» **Document images with source code**:
__________

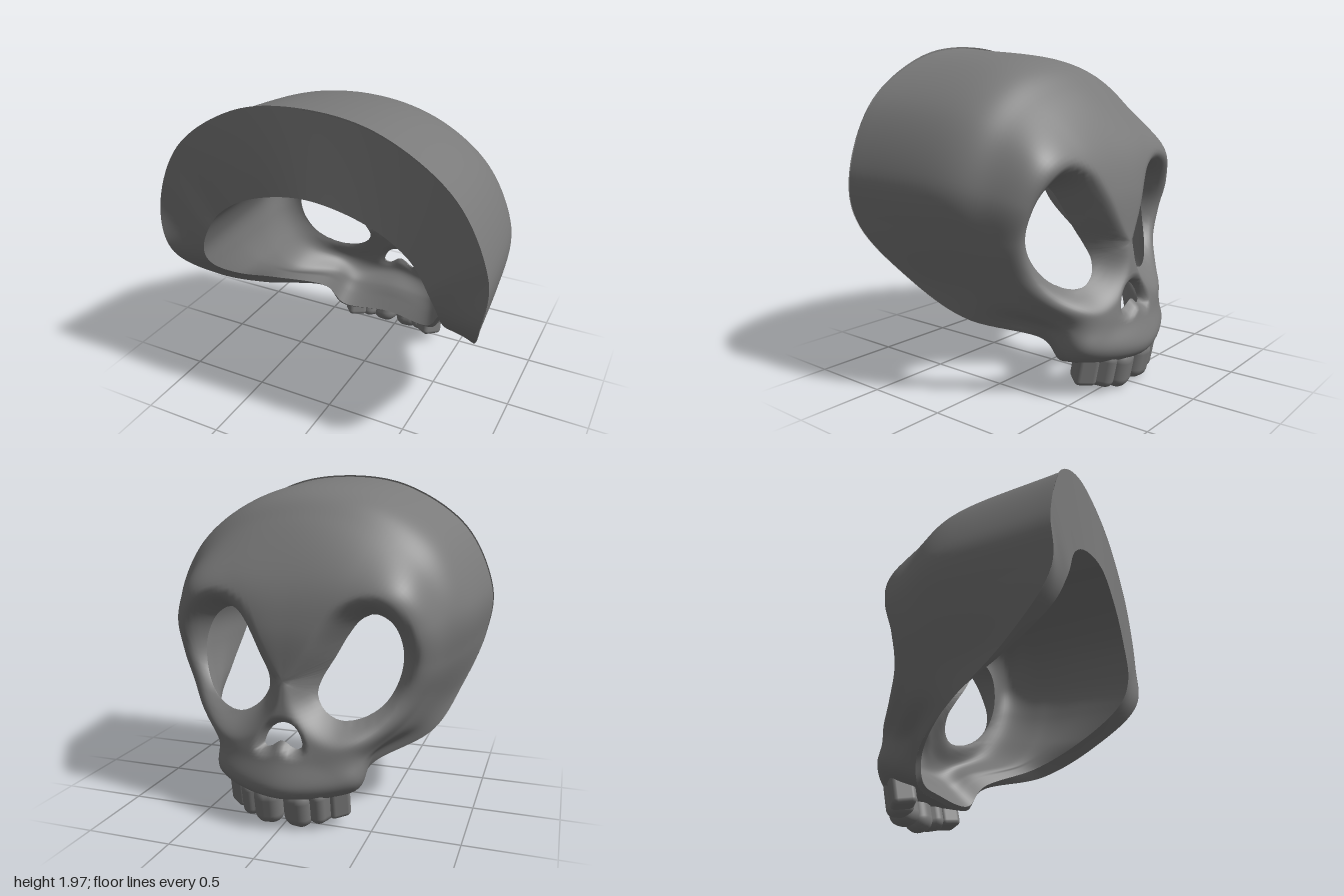
import * as THREE from 'three';
import { mergeVertices } from 'three/addons/utils/BufferGeometryUtils.js';
import { RoundedBoxGeometry } from 'three/addons/geometries/RoundedBoxGeometry.js';

const MAT = new THREE.MeshStandardMaterial({ color: 0x7a7a7a, side: THREE.DoubleSide });
const COLS = 160; // steps around the mask
const SPAN = 10; // steps between two rings

// Half rings from the crown (x = 0) down the left side to the jaw (x = 0)
const rim = [[0, 1.968, 0.68], [0.42, 1.9, 0.68], [0.8, 1.65, 0.68], [0.985, 1.27, 0.675], [0.96, 0.95, 0.655],
  [0.86, 0.67, 0.38], [0.735, 0.455, 0.04], [0.46, 0.335, -0.27], [0.33, 0.17, -0.34], [0, 0.17, -0.4]];
const wall = [[0, 1.892, 0.05], [0.41, 1.82, 0.05], [0.75, 1.59, 0.06], [0.925, 1.24, 0.07], [0.905, 0.95, 0.12],
  [0.81, 0.69, 0.08], [0.69, 0.52, -0.1], [0.47, 0.4, -0.32], [0.39, 0.22, -0.48], [0, 0.18, -0.62]];
const shoulder = [[0, 1.725, -0.215], [0.4, 1.65, -0.215], [0.68, 1.47, -0.215], [0.825, 1.18, -0.2], [0.81, 0.92, -0.17],
  [0.74, 0.73, -0.18], [0.63, 0.57, -0.28], [0.46, 0.43, -0.44], [0.37, 0.3, -0.58], [0, 0.26, -0.695]];
const brow = [[0, 1.42, -0.445], [0.34, 1.4, -0.45], [0.6, 1.32, -0.45], [0.71, 1.12, -0.4], [0.7, 0.92, -0.36],
  [0.64, 0.74, -0.36], [0.55, 0.6, -0.43], [0.4, 0.5, -0.54], [0.23, 0.42, -0.61], [0, 0.42, -0.65]];
const bridge = [[0, 1.15, -0.545], [0.2, 1.14, -0.54], [0.38, 1.1, -0.5], [0.45, 1.0, -0.46], [0.46, 0.9, -0.44],
  [0.42, 0.78, -0.46], [0.35, 0.68, -0.5], [0.24, 0.62, -0.56], [0.13, 0.58, -0.6], [0, 0.6, -0.61]];
const middle = bridge.map(() => [0, 0.85, -0.575]);

// Cavity rings
const mouth = [[0, 1.5, 0.7], [0.34, 1.43, 0.69], [0.58, 1.28, 0.68], [0.71, 1.06, 0.67], [0.74, 0.88, 0.58],
  [0.73, 0.68, 0.33], [0.67, 0.5, 0.02], [0.44, 0.35, -0.25], [0.31, 0.19, -0.32], [0, 0.19, -0.37]];
const deep = [[0, 1.48, 0.08], [0.34, 1.42, 0.08], [0.59, 1.29, 0.05], [0.73, 1.08, 0.05], [0.74, 0.88, 0.05],
  [0.69, 0.69, 0], [0.6, 0.53, -0.12], [0.41, 0.43, -0.34], [0.28, 0.32, -0.44], [0, 0.33, -0.47]];
const halfway = mouth.map((p, k) => p.map((v, c) => (v + deep[k][c]) / 2));
// Bone is thicker at the brow than at the jaw
const { smoothstep } = THREE.MathUtils;
const back = (ring) => ring.map(([x, y, z]) =>
  [x, y, z + 0.08 + 0.12 * smoothstep(y, 0.4, 1.2) + 0.11 * smoothstep(y, 1.12, 1.45)]);

// Openings: the innermost edge of each socket
const outline = (pts) => new THREE.CatmullRomCurve3(pts.map((p) => new THREE.Vector3(...p)), true).getPoints(240);
const eye = [[0.45, 1.2, -0.26], [0.55, 1.14, -0.25], [0.61, 1.0, -0.26], [0.6, 0.85, -0.29], [0.53, 0.71, -0.35],
  [0.42, 0.635, -0.41], [0.3, 0.62, -0.45], [0.2, 0.67, -0.44], [0.15, 0.75, -0.4], [0.165, 0.83, -0.36],
  [0.23, 0.95, -0.32], [0.3, 1.08, -0.29], [0.37, 1.17, -0.27]];
const nose = [[0, 0.605, -0.54], [0.06, 0.585, -0.54], [0.1, 0.53, -0.55], [0.11, 0.475, -0.56], [0.08, 0.465, -0.57],
  [0, 0.51, -0.58], [-0.08, 0.465, -0.57], [-0.11, 0.475, -0.56], [-0.1, 0.53, -0.55], [-0.06, 0.585, -0.54]];
const holes = [
  { pts: outline(eye), lip: 0.14 },
  { pts: outline(eye.map(([x, y, z]) => [-x, y, z])), lip: 0.14 },
  { pts: outline(nose), lip: 0.05 },
];

function nearest(pts, p) {
  let best = pts[0], d = Infinity, inside = false;
  for (let i = 0, j = pts.length - 1; i < pts.length; j = i++) {
    const a = pts[i], b = pts[j], e = Math.hypot(a.x - p.x, a.y - p.y);
    if (e < d) { d = e; best = a; }
    if ((a.y > p.y) !== (b.y > p.y) && p.x < ((b.x - a.x) * (p.y - a.y)) / (b.y - a.y) + a.x) inside = !inside;
  }
  return { best, d, inside };
}

// Mirrors each half ring to a loop, then runs a smooth profile through the loops
function surface(rings) {
  const loops = rings.map((r) => {
    const mirrored = r.slice(1, -1).reverse().map(([x, y, z]) => [-x, y, z]);
    return new THREE.CatmullRomCurve3([...r, ...mirrored].map((p) => new THREE.Vector3(...p)), true, 'catmullrom', 0.5);
  });
  const rows = (rings.length - 1) * SPAN;
  return Array.from({ length: COLS }, (_, i) =>
    new THREE.CatmullRomCurve3(loops.map((l) => l.getPoint(i / COLS)), false, 'catmullrom', 0.5).getPoints(rows));
}

function skin(name, grid, flip, skip = () => false) {
  const rows = grid[0].length, index = [];
  for (let i = 0; i < COLS; i++) for (let j = 0; j < rows - 1; j++) {
    const n = (i + 1) % COLS;
    if (skip(i, j) && skip(n, j) && skip(i, j + 1) && skip(n, j + 1)) continue;
    const a = i * rows + j, b = n * rows + j;
    if (flip) index.push(a, b + 1, b, a, a + 1, b + 1);
    else index.push(a, b, b + 1, a, b + 1, a + 1);
  }
  let geo = new THREE.BufferGeometry().setFromPoints(grid.flat());
  geo.setIndex(index);
  geo = mergeVertices(geo, 1e-4);
  geo.computeVertexNormals();
  const mesh = new THREE.Mesh(geo, MAT);
  mesh.name = name;
  return mesh;
}

export function createModel() {
  const group = new THREE.Group();
  group.name = 'skullMask';

  const outer = surface([rim, wall, shoulder, brow, bridge, middle]);
  const inner = surface([mouth, halfway, deep, back(brow), back(bridge), back(middle)]);

  // Cut eye sockets and nose, curling the outer skin in to meet the inner one
  const open = outer.map((col, i) => col.map((p, j) => {
    if (j < SPAN * 2) return false;
    const q = inner[i][j];
    const near = holes.map((h) => ({ ...nearest(h.pts, p), lip: h.lip }));
    const hit = near.find((n) => n.inside);
    if (hit) {
      p.copy(hit.best);
      q.copy(hit.best);
      return true;
    }
    for (const { best, d, lip } of near) {
      if (d >= lip) continue;
      const t = (1 - d / lip) ** 2;
      p.z += (best.z - p.z) * t;
      q.z += (best.z - q.z) * t;
    }
    return false;
  }));
  const skip = (i, j) => open[i][j];
  group.add(skin('outerSkull', outer, false, skip));
  group.add(skin('innerCavity', inner, true, skip));

  // Flat band joining the two skins at the back
  group.add(skin('backRim', surface([rim, mouth]), true));

  // Upper teeth along the jaw arch: x, y, z, width, height, depth, turn, corner radius
  const teeth = [
    [0.09, 0.125, -0.555, 0.17, 0.24, 0.16, 0.15, 0.07],
    [0.2, 0.145, -0.525, 0.14, 0.22, 0.15, 0.5, 0.05],
    [0.285, 0.155, -0.46, 0.14, 0.19, 0.13, 0.9, 0.03],
  ];
  for (const side of [1, -1]) for (const [x, y, z, w, h, d, turn, r] of teeth) {
    const tooth = new THREE.Mesh(new RoundedBoxGeometry(w, h, d, 5, r), MAT);
    tooth.position.set(side * x, y, z);
    tooth.rotation.set(-0.2, side * turn, 0);
    tooth.name = 'tooth';
    group.add(tooth);
  }
  return group;
}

__________

» **About this exercise**: Write out every line, unchanged, from the one containing "export function createModel()" through the closing line of the data.

» **Exercise output**:
export function createModel() {
  const group = new THREE.Group();
  group.name = 'skullMask';

  const outer = surface([rim, wall, shoulder, brow, bridge, middle]);
  const inner = surface([mouth, halfway, deep, back(brow), back(bridge), back(middle)]);

  // Cut eye sockets and nose, curling the outer skin in to meet the inner one
  const open = outer.map((col, i) => col.map((p, j) => {
    if (j < SPAN * 2) return false;
    const q = inner[i][j];
    const near = holes.map((h) => ({ ...nearest(h.pts, p), lip: h.lip }));
    const hit = near.find((n) => n.inside);
    if (hit) {
      p.copy(hit.best);
      q.copy(hit.best);
      return true;
    }
    for (const { best, d, lip } of near) {
      if (d >= lip) continue;
      const t = (1 - d / lip) ** 2;
      p.z += (best.z - p.z) * t;
      q.z += (best.z - q.z) * t;
    }
    return false;
  }));
  const skip = (i, j) => open[i][j];
  group.add(skin('outerSkull', outer, false, skip));
  group.add(skin('innerCavity', inner, true, skip));

  // Flat band joining the two skins at the back
  group.add(skin('backRim', surface([rim, mouth]), true));

  // Upper teeth along the jaw arch: x, y, z, width, height, depth, turn, corner radius
  const teeth = [
    [0.09, 0.125, -0.555, 0.17, 0.24, 0.16, 0.15, 0.07],
    [0.2, 0.145, -0.525, 0.14, 0.22, 0.15, 0.5, 0.05],
    [0.285, 0.155, -0.46, 0.14, 0.19, 0.13, 0.9, 0.03],
  ];
  for (const side of [1, -1]) for (const [x, y, z, w, h, d, turn, r] of teeth) {
    const tooth = new THREE.Mesh(new RoundedBoxGeometry(w, h, d, 5, r), MAT);
    tooth.position.set(side * x, y, z);
    tooth.rotation.set(-0.2, side * turn, 0);
    tooth.name = 'tooth';
    group.add(tooth);
  }
  return group;
}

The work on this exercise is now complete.